_Work order_. Only text lines belong in the answer: the lines from the first one in the records through the line with "mesh.name = name;", copied exactly.

Extracted data entries
------

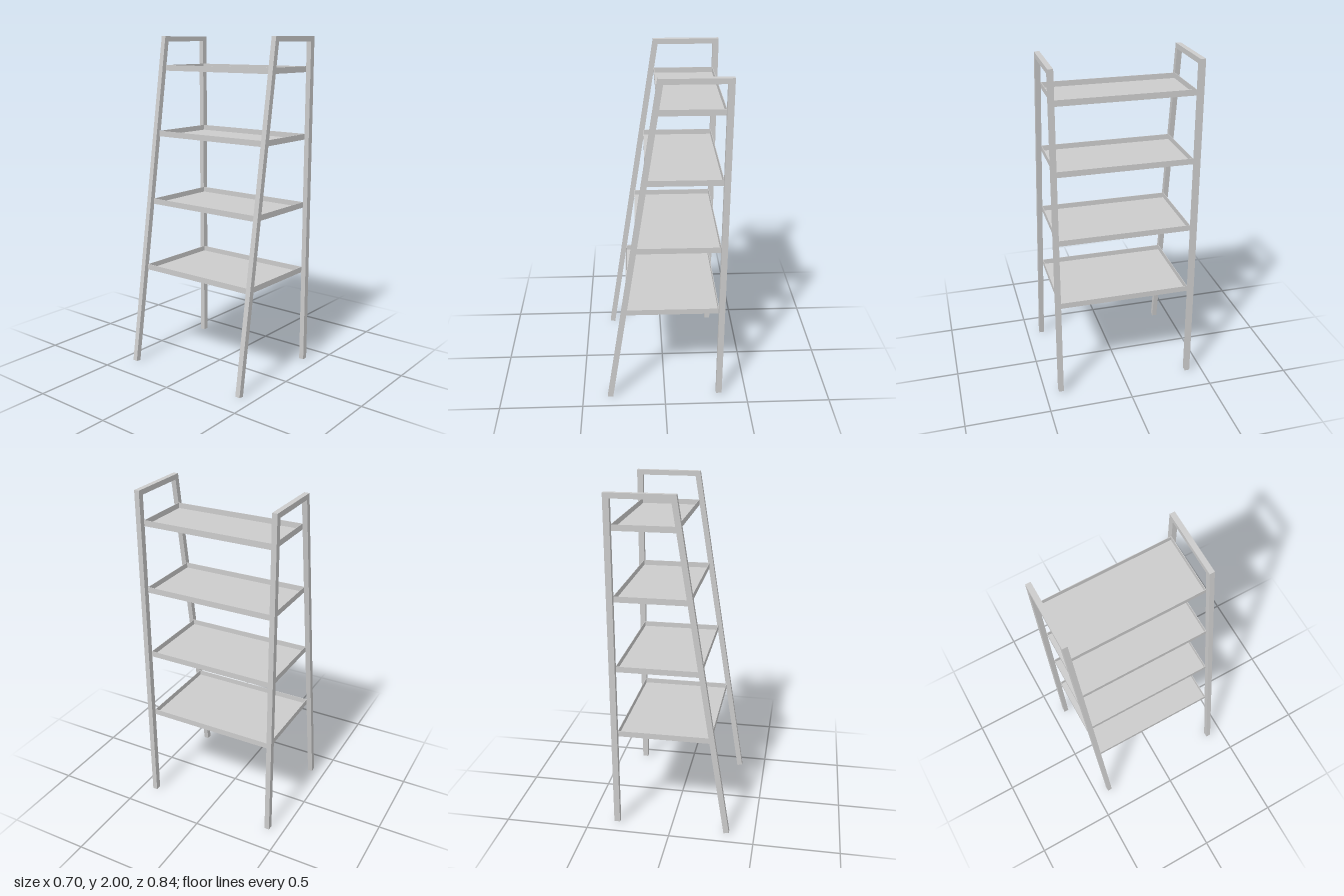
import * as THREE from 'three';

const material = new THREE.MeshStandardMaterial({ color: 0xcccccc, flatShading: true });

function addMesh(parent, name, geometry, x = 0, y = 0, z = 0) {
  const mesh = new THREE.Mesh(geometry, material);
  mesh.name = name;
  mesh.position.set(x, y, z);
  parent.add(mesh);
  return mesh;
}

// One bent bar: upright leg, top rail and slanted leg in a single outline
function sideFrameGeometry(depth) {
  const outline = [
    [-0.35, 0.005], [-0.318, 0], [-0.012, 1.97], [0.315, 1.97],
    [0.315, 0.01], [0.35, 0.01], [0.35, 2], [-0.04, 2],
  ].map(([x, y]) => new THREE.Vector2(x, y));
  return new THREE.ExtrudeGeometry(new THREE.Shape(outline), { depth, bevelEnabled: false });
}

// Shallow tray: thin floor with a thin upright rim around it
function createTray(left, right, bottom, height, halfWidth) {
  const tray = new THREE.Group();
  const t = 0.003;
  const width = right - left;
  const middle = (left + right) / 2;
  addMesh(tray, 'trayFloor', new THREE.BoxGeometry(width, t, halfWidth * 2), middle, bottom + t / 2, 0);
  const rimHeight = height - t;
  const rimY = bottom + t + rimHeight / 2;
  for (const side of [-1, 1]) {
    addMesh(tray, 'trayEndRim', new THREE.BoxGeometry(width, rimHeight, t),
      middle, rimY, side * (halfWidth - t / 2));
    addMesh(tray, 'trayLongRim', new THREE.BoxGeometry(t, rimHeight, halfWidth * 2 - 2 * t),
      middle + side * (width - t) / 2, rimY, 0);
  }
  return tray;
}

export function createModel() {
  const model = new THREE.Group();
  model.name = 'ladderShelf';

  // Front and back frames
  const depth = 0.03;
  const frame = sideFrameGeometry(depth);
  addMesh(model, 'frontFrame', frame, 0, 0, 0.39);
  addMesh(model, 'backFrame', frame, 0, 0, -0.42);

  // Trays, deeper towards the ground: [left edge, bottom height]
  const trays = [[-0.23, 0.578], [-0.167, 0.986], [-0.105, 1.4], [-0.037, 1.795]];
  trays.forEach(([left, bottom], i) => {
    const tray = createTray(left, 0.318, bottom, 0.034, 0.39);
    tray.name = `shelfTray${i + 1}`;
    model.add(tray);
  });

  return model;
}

------

_Exercise output_.
import * as THREE from 'three';

const material = new THREE.MeshStandardMaterial({ color: 0xcccccc, flatShading: true });

function addMesh(parent, name, geometry, x = 0, y = 0, z = 0) {
  const mesh = new THREE.Mesh(geometry, material);
  mesh.name = name;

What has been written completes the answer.